Of course, the impact of Covid-19 on Colleague wellbeing hasn’t just been as a result of more remote working causing physical challenges of new workspaces – Kitchen tables, garages, bedrooms which are far from ideal and the mental stress of isolation. Depending on the sector, the crisis has hit organisations differently. Frontline workers are running harder and faster, employers must also manage staff exhaustion and the stress that comes from the pressure to perform during a crisis. Many will have feelings of guilt if work prevents them from being able to care for own family and others will be suffering if they choose to self-isolate from loved ones for fear of transmission.
The common factor for everyone is that life is infinitely more stressful.
A holistic approach
It’s important to protect both mental and physical wellbeing. As well as keeping colleagues safe, make sure they know where to find information, guidance, and support for mental health. Encourage open channels of communication to hear how colleagues are feeling and, importantly, listen and respond. Consider establishing a hotline or central contact point for colleagues, like a wellbeing hub – and develop in-house channels and champions to respond promptly to colleague questions and concerns.

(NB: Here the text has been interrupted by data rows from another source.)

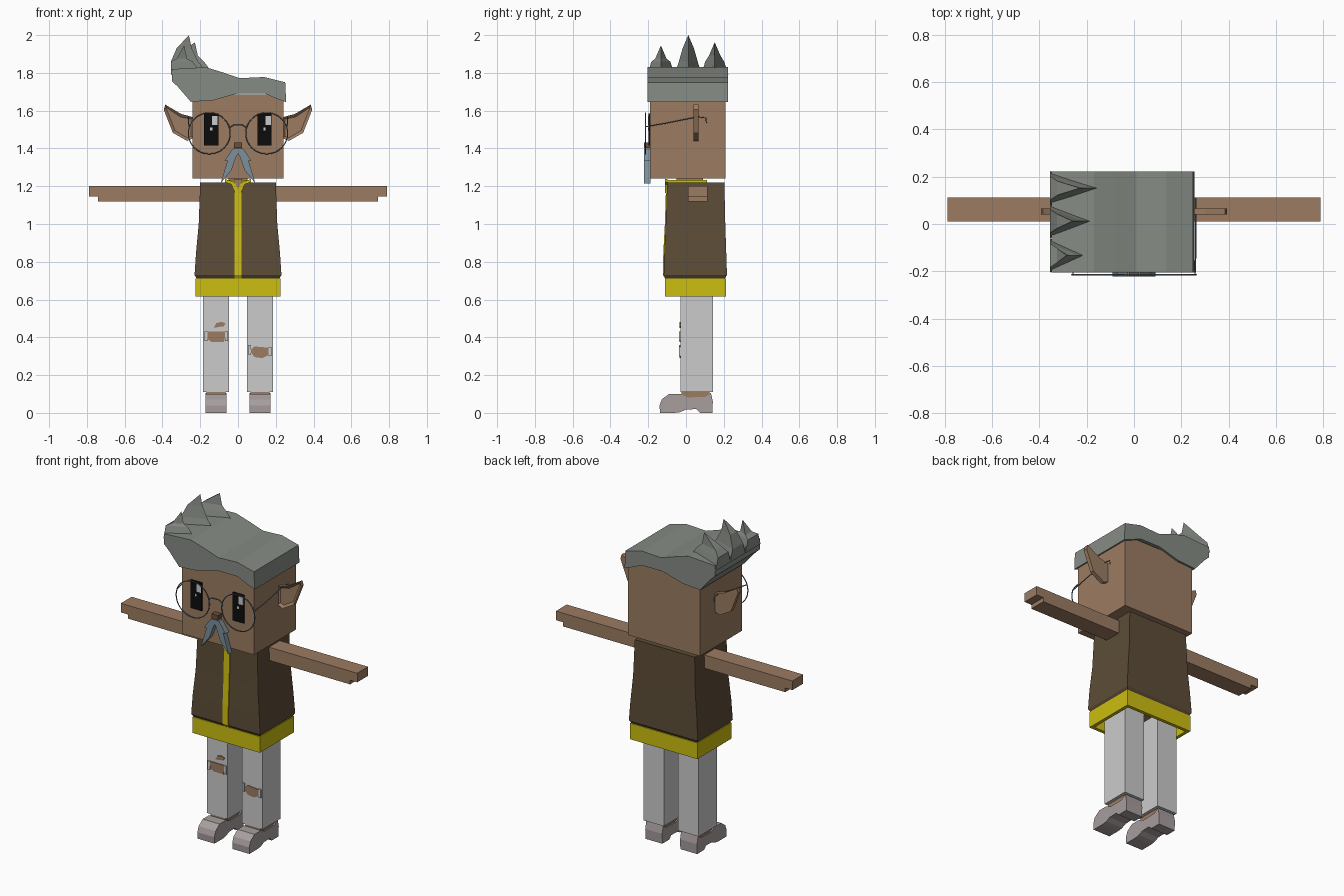
import bpy, bmesh, math

cube = bpy.data.objects.get("Cube")
if cube:
    bpy.data.objects.remove(cube, do_unlink=True)


def material(name, hexcode):
    rgb = [int(hexcode[i:i + 2], 16) / 255 for i in (0, 2, 4)]
    lin = [c / 12.92 if c < 0.04045 else ((c + 0.055) / 1.055) ** 2.4 for c in rgb]
    m = bpy.data.materials.new(name)
    m.use_nodes = True
    m.diffuse_color = (*lin, 1)
    m.node_tree.nodes["Principled BSDF"].inputs["Base Color"].default_value = (*lin, 1)
    return m


SKIN = material("skin", "9C7C62")
NOSE = material("dark skin", "6E4E3A")
HAIR = material("grey hair", "868B84")
VEST = material("brown cloth", "5C4C36")
SHIRT = material("yellow cloth", "CCBE10")
PANTS = material("white cloth", "CBCBCB")
SHOE = material("shoe leather", "A89E9E")
BEARD = material("blue grey hair", "7C909C")
BLACK = material("eye black", "0C0C0C")
METAL = material("wire metal", "687682")


def finish(name, bm, mat):
    bmesh.ops.recalc_face_normals(bm, faces=bm.faces)
    me = bpy.data.meshes.new(name)
    bm.to_mesh(me)
    bm.free()
    me.materials.append(mat)
    ob = bpy.data.objects.new(name, me)
    bpy.context.collection.objects.link(ob)
    return ob


def loft(name, rings, mat):
    """Skin equal-length rings, capping both ends; a one-point ring is a tip."""
    bm = bmesh.new()
    vs = [[bm.verts.new(p) for p in r] for r in rings]
    n = len(vs[0])
    for a, b in zip(vs, vs[1:]):
        for i in range(n):
            j = (i + 1) % n
            bm.faces.new((a[i], a[j], b[0]) if len(b) == 1 else (a[i], a[j], b[j], b[i]))
    bm.faces.new(vs[0])
    if len(vs[-1]) > 1:
        bm.faces.new(vs[-1])
    return finish(name, bm, mat)


def prism(name, pts, lo, hi, mat, axis="y"):
    """Extrude a side (y, z) or front (x, z) outline along the axis."""
    place = (lambda p, d: (p[0], d, p[1])) if axis == "y" else (lambda p, d: (d, p[0], p[1]))
    return loft(name, [[place(p, d) for p in pts] for d in (lo, hi)], mat)


def rect(x0, x1, y0, y1, z):
    return [(x0, y0, z), (x1, y0, z), (x1, y1, z), (x0, y1, z)]


def box(name, x, y, z, mat):
    return loft(name, [rect(*x, *y, z[0]), rect(*x, *y, z[1])], mat)


def wire(name, pts, cyclic=False, r=0.003):
    cu = bpy.data.curves.new(name, "CURVE")
    cu.dimensions = "3D"
    cu.bevel_depth, cu.bevel_resolution = r, 1
    sp = cu.splines.new("POLY")
    sp.points.add(len(pts) - 1)
    for q, p in zip(sp.points, pts):
        q.co = (*p, 1)
    sp.use_cyclic_u = cyclic
    cu.materials.append(METAL)
    ob = bpy.data.objects.new(name, cu)
    bpy.context.collection.objects.link(ob)


def flip(pts, s):
    return [(s * x, z) for x, z in pts]


# Head, neck and nose
box("head", (-.24, .24), (-.19, .21), (1.24, 1.685), SKIN)
box("neck", (-.05, .05), (-.05, .09), (1.18, 1.25), SKIN)
box("nose", (-.022, .022), (-.222, -.185), (1.402, 1.432), NOSE)

# Swept hair and its three spikes
prism("hair", [(-.25, 1.647), (-.13, 1.655), (-.06, 1.675), (0, 1.692), (.14, 1.692),
               (.2, 1.665), (.255, 1.645), (.25, 1.75), (.138, 1.778), (.01, 1.772),
               (-.085, 1.804), (-.17, 1.83), (-.35, 1.82), (-.35, 1.757), (-.317, 1.725)],
      -.205, .222, HAIR)
for k, (y, tx, tz, rx) in enumerate([(-.133, -.285, 1.945, -.2), (.012, -.26, 2.0, -.17),
                                     (.152, -.228, 1.962, -.14)]):
    mz = tz - .07
    loft(f"hair_spike_{k + 1}",
         [[(-.355, y - .072, 1.79), (rx, y, 1.805), (-.355, y + .072, 1.79)],
          [(-.355, y - .05, 1.86), (rx - .04, y, 1.86), (-.355, y + .05, 1.86)],
          [(-.325, y - .03, mz), (tx + .015, y, mz), (-.325, y + .03, mz)],
          [(tx, y, tz)]], HAIR)

# Vest, hem, front stripe and collar
PROFILE = [(.71, .218, -.105, .205), (.73, .23, -.118, .217), (.85, .222, -.115, .213),
           (1.0, .208, -.107, .208), (1.22, .2, -.1, .203)]
loft("vest", [rect(-w, w, a, b, z) for z, w, a, b in PROFILE], VEST)
loft("shirt_stripe", [rect(-.019, .019, a - .005, a + .02, z) for z, w, a, b in PROFILE], SHIRT)
for s, side in ((1, "left"), (-1, "right")):
    prism(side + "_collar_strip", flip([(.016, 1.165), (.036, 1.21), (.07, 1.222), (.07, 1.238),
                                        (.025, 1.225), (0, 1.185), (0, 1.165)], s),
          -.11, -.099, SHIRT)
box("collar", (-.068, .068), (-.098, .11), (1.2, 1.234), SHIRT)
prism("open_neck", [(0, 1.185), (.026, 1.236), (-.026, 1.236)], -.1065, -.098, SKIN)
box("hips", (-.205, .205), (-.09, .19), (.69, .715), SKIN)
bm = bmesh.new()
rows = [[bm.verts.new(p) for p in rect(-w, w, a, b, z)]
        for w, a, b, z in [(.225, -.112, .212, .615), (.225, -.112, .212, .712),
                           (.205, -.092, .192, .712), (.205, -.092, .192, .615)]]
for a, b in zip(rows, rows[1:] + rows[:1]):
    for i in range(4):
        bm.faces.new((a[i], a[i - 1], b[i - 1], b[i]))
finish("shirt_hem", bm, SHIRT)

for s, side in ((1, "left"), (-1, "right")):
    # Arm with a notch under the fingertips
    prism(side + "_arm", flip([(.17, 1.12), (.742, 1.12), (.742, 1.145), (.79, 1.145),
                               (.79, 1.2), (.17, 1.2)], s), .01, .113, SKIN)
    # Leg, ankle and shoe
    xs = sorted((s * .048, s * .185))
    box(side + "_leg", xs, (-.03, .143), (.11, .7), PANTS)
    box(side + "_ankle", sorted((s * .067, s * .166)), (-.025, .125), (.06, .115), SKIN)
    prism(side + "_shoe", [(-.138, 0), (-.06, 0), (-.03, .004), (.0, .018), (.055, .02),
                           (.075, 0), (.14, 0), (.142, .06), (.132, .105), (.1, .084),
                           (.01, .082), (-.03, .1), (-.09, .1), (-.128, .072), (-.14, .04)],
          *sorted((s * .06, s * .173)), SHOE, "x")

    # Pointed ear with a hollowed front
    ear = prism(side + "_ear", flip([(.235, 1.565), (.3, 1.582), (.385, 1.632), (.393, 1.605),
                                     (.345, 1.483), (.27, 1.44), (.235, 1.455)], s),
                .04, .065, SKIN)
    bm = bmesh.new()
    bm.from_mesh(ear.data)
    front = [f for f in bm.faces if f.normal.y < -.9]
    bmesh.ops.inset_individual(bm, faces=front, thickness=.016, depth=-.012)
    bm.to_mesh(ear.data)
    bm.free()

    # Half of the moustache
    prism(side + "_moustache", flip([(0, 1.4), (.028, 1.398), (.072, 1.335), (.056, 1.335),
                                     (.092, 1.215), (.035, 1.285), (.01, 1.355), (0, 1.372)], s),
          -.222, -.188, BEARD)

    # Round spectacles
    ring = [2 * math.pi * i / 32 for i in range(32)]
    wire(side + "_spectacle_rim", [(s * .152 + .111 * math.cos(t), -.215,
                                    1.48 + .109 * math.sin(t)) for t in ring], True)
    wire(side + "_spectacle_arm", [(s * .258, -.215, 1.515), (s * .262, -.1, 1.535),
                                   (s * .262, .06, 1.567), (s * .262, .105, 1.562),
                                   (s * .262, .108, 1.535)])
wire("spectacle_bridge", [(-.045, -.215, 1.51), (-.025, -.215, 1.523),
                          (.025, -.215, 1.523), (.045, -.215, 1.51)])

# Eyes with highlights
for cx, side in ((.14, "left"), (-.142, "right")):
    box(side + "_eye", (cx - .038, cx + .038), (-.198, -.189), (1.415, 1.585), BLACK)
    box(side + "_highlight", (cx + .005, cx + .034), (-.2, -.197), (1.525, 1.572), PANTS)
    box(side + "_glint", (cx - .006, cx + .006), (-.2, -.197), (1.495, 1.51), PANTS)

# Torn patches on the trouser legs
prism("right_knee_tear", [(-.165, 1.0 * .43), (-.16, .39), (-.14, .375), (-.075, .375),
                          (-.062, .43)], -.034, -.029, SKIN)
prism("right_small_tear", [(-.128, .45), (-.115, .475), (-.09, .482), (-.066, .475),
                           (-.075, .458), (-.1, .455)], -.034, -.029, SKIN)
prism("left_knee_tear", [(.062, .325), (.085, .352), (.13, .348), (.165, .345), (.168, .31),
                         (.13, .29), (.09, .295)], -.034, -.029, SKIN)
for k, (x, z) in enumerate([(-.17, .405), (-.06, .405), (.06, .335), (.17, .325)]):
    box(f"frayed_flap_{k + 1}", (x - .008, x + .008), (-.038, -.029), (z - .025, z + .025), PANTS)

However, don’t take no news as good news. Make sure you keep inviting feedback and encouraging people to share their experiences. Two-way conversations are essential to building trust. Make everyone is aware that significant changes in a team member’s personality or work could be a sign they are struggling. Regular one-to-ones for Colleagues to ‘check-in’ with line managers are more important than ever. Ensure your line managers are equipped to deal with what might come up and have a process for feeding back and collating trends that might then inform your strategy on-going.

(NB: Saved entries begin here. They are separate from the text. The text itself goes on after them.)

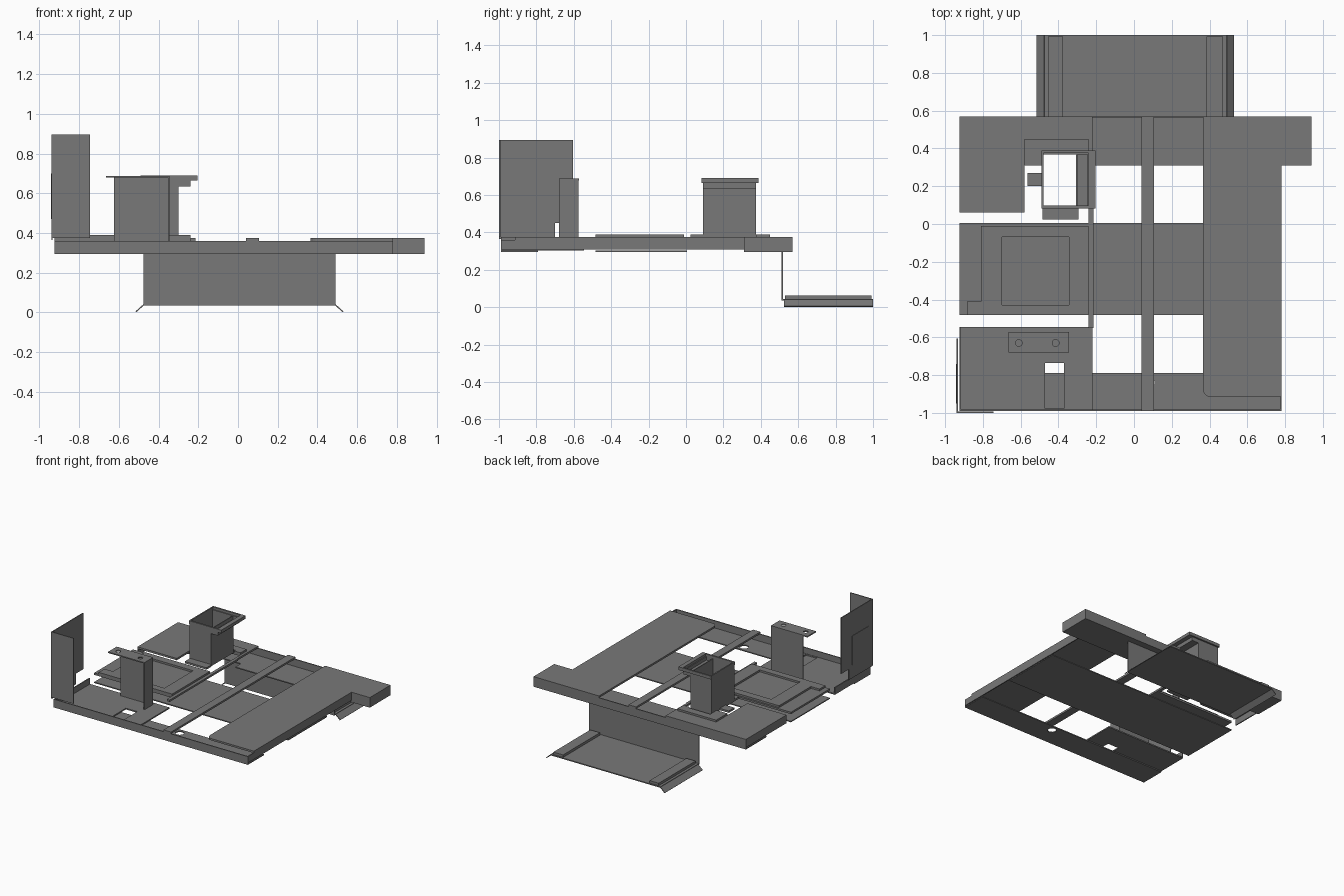
import bpy, math

cube = bpy.data.objects.get("Cube")
if cube:
    bpy.data.objects.remove(cube, do_unlink=True)

steel = bpy.data.materials.new("grey_steel")
steel.use_nodes = True
GREY = (0.19, 0.19, 0.19, 1)
steel.diffuse_color = GREY
steel.node_tree.nodes["Principled BSDF"].inputs["Base Color"].default_value = GREY


def rect(x0, x1, y0, y1):
    return [(x0, y0), (x1, y0), (x1, y1), (x0, y1)]


def circle(cx, cy, r, n=16):
    return [(cx + r * math.cos(math.tau * i / n), cy + r * math.sin(math.tau * i / n))
            for i in range(n)]


def sheet(name, z0, z1, outline, *holes):
    """Flat plate from an outline with optional holes, between two heights."""
    curve = bpy.data.curves.new(name, "CURVE")
    curve.dimensions = "2D"
    curve.fill_mode = "BOTH"
    curve.extrude = (z1 - z0) / 2
    for loop in (outline, *holes):
        spline = curve.splines.new("POLY")
        spline.points.add(len(loop) - 1)
        for point, (x, y) in zip(spline.points, loop):
            point.co = (x, y, 0, 1)
        spline.use_cyclic_u = True
    source = bpy.data.objects.new(name, curve)
    bpy.context.collection.objects.link(source)
    bpy.context.view_layer.update()
    mesh = bpy.data.meshes.new_from_object(
        source.evaluated_get(bpy.context.evaluated_depsgraph_get()))
    bpy.data.objects.remove(source, do_unlink=True)
    obj = bpy.data.objects.new(name, mesh)
    obj.location.z = (z0 + z1) / 2
    bpy.context.collection.objects.link(obj)
    mesh.materials.clear()
    mesh.materials.append(steel)
    for poly in mesh.polygons:
        poly.use_smooth = False
        poly.material_index = 0
    return obj


def box(name, x0, x1, y0, y1, z0, z1):
    return sheet(name, z0, z1, rect(x0, x1, y0, y1))


BOTTOM, FLOOR, SIDE, LOW, TOP, PAD = 0.295, 0.303, 0.31, 0.36, 0.375, 0.39
THIN = 0.008

# Thin floor sheets of the three cross beams
sheet("front_floor", BOTTOM, FLOOR, rect(-0.925, 0.78, -0.99, -0.79),
      circle(0.077, -0.84, 0.032))
box("middle_floor", -0.925, 0.78, -0.483, 0.005, BOTTOM, FLOOR)
sheet("back_floor", BOTTOM, FLOOR,
      [(-0.925, 0.31), (-0.485, 0.31), (-0.485, 0.38), (-0.24, 0.38), (-0.24, 0.31),
       (0.94, 0.31), (0.94, 0.57), (-0.925, 0.57)])

# Upright lips round the edge
box("front_lip", -0.925, 0.78, -0.99, -0.99 + THIN, BOTTOM, LOW)
box("back_lip", -0.925, 0.94, 0.57 - THIN, 0.57, BOTTOM, LOW)
box("left_side_lip", 0.78 - THIN, 0.78, -0.99, 0.31, SIDE, LOW)
box("tab_end_lip", 0.94 - THIN, 0.94, 0.31, 0.57, BOTTOM, LOW)
box("tab_front_lip", 0.78 - THIN, 0.94, 0.31, 0.31 + THIN, BOTTOM, LOW)
box("right_side_lip_front", -0.925, -0.925 + THIN, -0.99, -0.545, SIDE, LOW)
box("right_side_lip_back", -0.925, -0.925 + THIN, 0.06, 0.57, SIDE, LOW)

# Large side deck with a rounded front corner and a rear tab
corner = [(0.405 - 0.04 * math.cos(a), -0.875 - 0.04 * math.sin(a))
          for a in (0, math.pi / 8, math.pi / 4, 3 * math.pi / 8, math.pi / 2)]
sheet("side_deck", LOW, TOP, corner + [(0.78, -0.915), (0.78, 0.31), (0.94, 0.31),
                                       (0.94, 0.57), (0.365, 0.57)])

# Decks on the other side
sheet("front_deck", FLOOR, FLOOR + 0.01, rect(-0.925, -0.22, -0.99, -0.545),
      rect(-0.47, -0.37, -0.978, -0.735))
box("middle_deck", -0.925, -0.24, -0.483, 0.005, LOW, TOP)
sheet("middle_deck_frame", TOP, PAD,
      [(-0.885, -0.483), (-0.24, -0.483), (-0.24, -0.01), (-0.81, -0.01),
       (-0.81, -0.41), (-0.885, -0.41)],
      rect(-0.70, -0.345, -0.43, -0.07))
sheet("back_deck", LOW, TOP,
      [(-0.925, 0.06), (-0.58, 0.06), (-0.58, 0.31), (-0.485, 0.31), (-0.485, 0.38),
       (-0.24, 0.38), (-0.24, 0.31), (-0.22, 0.31), (-0.22, 0.57), (-0.925, 0.57)])

# Lengthwise rails
box("centre_rail", 0.04, 0.105, -0.99, 0.57, LOW, TOP)
box("side_rail", -0.24, -0.215, -0.55, 0.31, LOW, TOP)

# Corner guard with a thin outer panel
box("guard_front", -0.94, -0.745, -1.0, -0.993, TOP, 0.895)
box("guard_side", -0.94, -0.933, -1.0, -0.70, TOP - 0.01, 0.895)
box("guard_side_flap", -0.94, -0.933, -0.70, -0.605, 0.45, 0.895)
box("guard_panel", -0.943, -0.94, -0.95, -0.74, 0.47, 0.70)

# Folded bracket with two holes in its top
box("bracket_back", -0.625, -0.345, -0.583, -0.575, FLOOR, 0.68)
box("bracket_side", -0.353, -0.345, -0.68, -0.575, FLOOR, 0.68)
sheet("bracket_top", 0.678, 0.687, rect(-0.665, -0.345, -0.68, -0.572),
      circle(-0.61, -0.63, 0.018), circle(-0.415, -0.63, 0.018))

# Hollow tower with a boxed side ledge and a rim
sheet("tower_tube", TOP, 0.67, rect(-0.487, -0.30, 0.09, 0.375),
      rect(-0.48, -0.307, 0.097, 0.368))
box("tower_ledge", -0.307, -0.24, 0.09, 0.375, 0.635, 0.643)
sheet("tower_ledge_wall", 0.64, 0.67, rect(-0.307, -0.24, 0.09, 0.375),
      rect(-0.30, -0.247, 0.097, 0.368))
sheet("tower_rim", 0.665, 0.69, rect(-0.49, -0.205, 0.083, 0.388),
      rect(-0.48, -0.24, 0.097, 0.375))

# Tower feet
sheet("tower_foot_back", TOP, PAD,
      [(-0.58, 0.31), (-0.487, 0.31), (-0.487, 0.39), (-0.295, 0.39), (-0.295, 0.375),
       (-0.24, 0.375), (-0.24, 0.45), (-0.58, 0.45)])
box("tower_foot_front", -0.485, -0.295, 0.025, 0.09, TOP, PAD)
box("tower_foot_side", -0.565, -0.487, 0.20, 0.27, TOP, PAD)

# Hanging rear step: sheet, tread, raised strips and sloped lips
box("step_hanger", -0.475, 0.49, 0.51, 0.518, 0.035, 0.30)
box("step_tread", -0.475, 0.49, 0.51, 1.0, 0.035, 0.043)
box("step_strip_right", -0.455, -0.375, 0.53, 0.992, 0.043, 0.063)
box("step_strip_left", 0.385, 0.47, 0.53, 0.992, 0.043, 0.063)
for side, x, sign in (("right", -0.475, -1), ("left", 0.49, 1)):
    lip = box("step_lip_" + side, -0.026, 0.026, 0.525, 1.0, -0.003, 0.003)
    lip.location = (x + sign * 0.019, 0, 0.021)
    lip.rotation_euler.y = sign * math.radians(42)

Boost motivation and engagement
For some it can be hard to find the energy to remain motivated. Setting clear and short-term objectives alongside a clear vision and strategy for the short-term will encourage teams to work to a common goal. This is also a good time to re-articulate your values, which help keep people grounded in the familiar and give them a roadmap for navigating uncertainty. Make sure that your short-term vision remains aligned to your organisations purpose and values and keep messages consistent to maintain trust and confidence. Performance bonuses are scarce right now for many, could you instead provide recognition for those that are living your values?
Keep communicating, even when you don’t know the answer. People will always interpret silence as bad news.
Just remember that people are at the centre of your organisation and they will remember the Covid-19 crisis for the rest of their lives. How you look after them in the most difficult times will define your culture and values and your employer brand. Leaders are made in the toughest times, look out for them emerging from unexpected places and nurture them.
You must encourage individual colleagues to take ownership and accountability for their own wellbeing – so they come through the crisis more resilient than when they went in.
Not sure where to start?
I can help. As an executive coach, health, wellbeing, and nutrition adviser, I work with executives and teams on these very issues, helping them to develop strategies that enable them to feel and perform at their best. Get in touch now to find out more.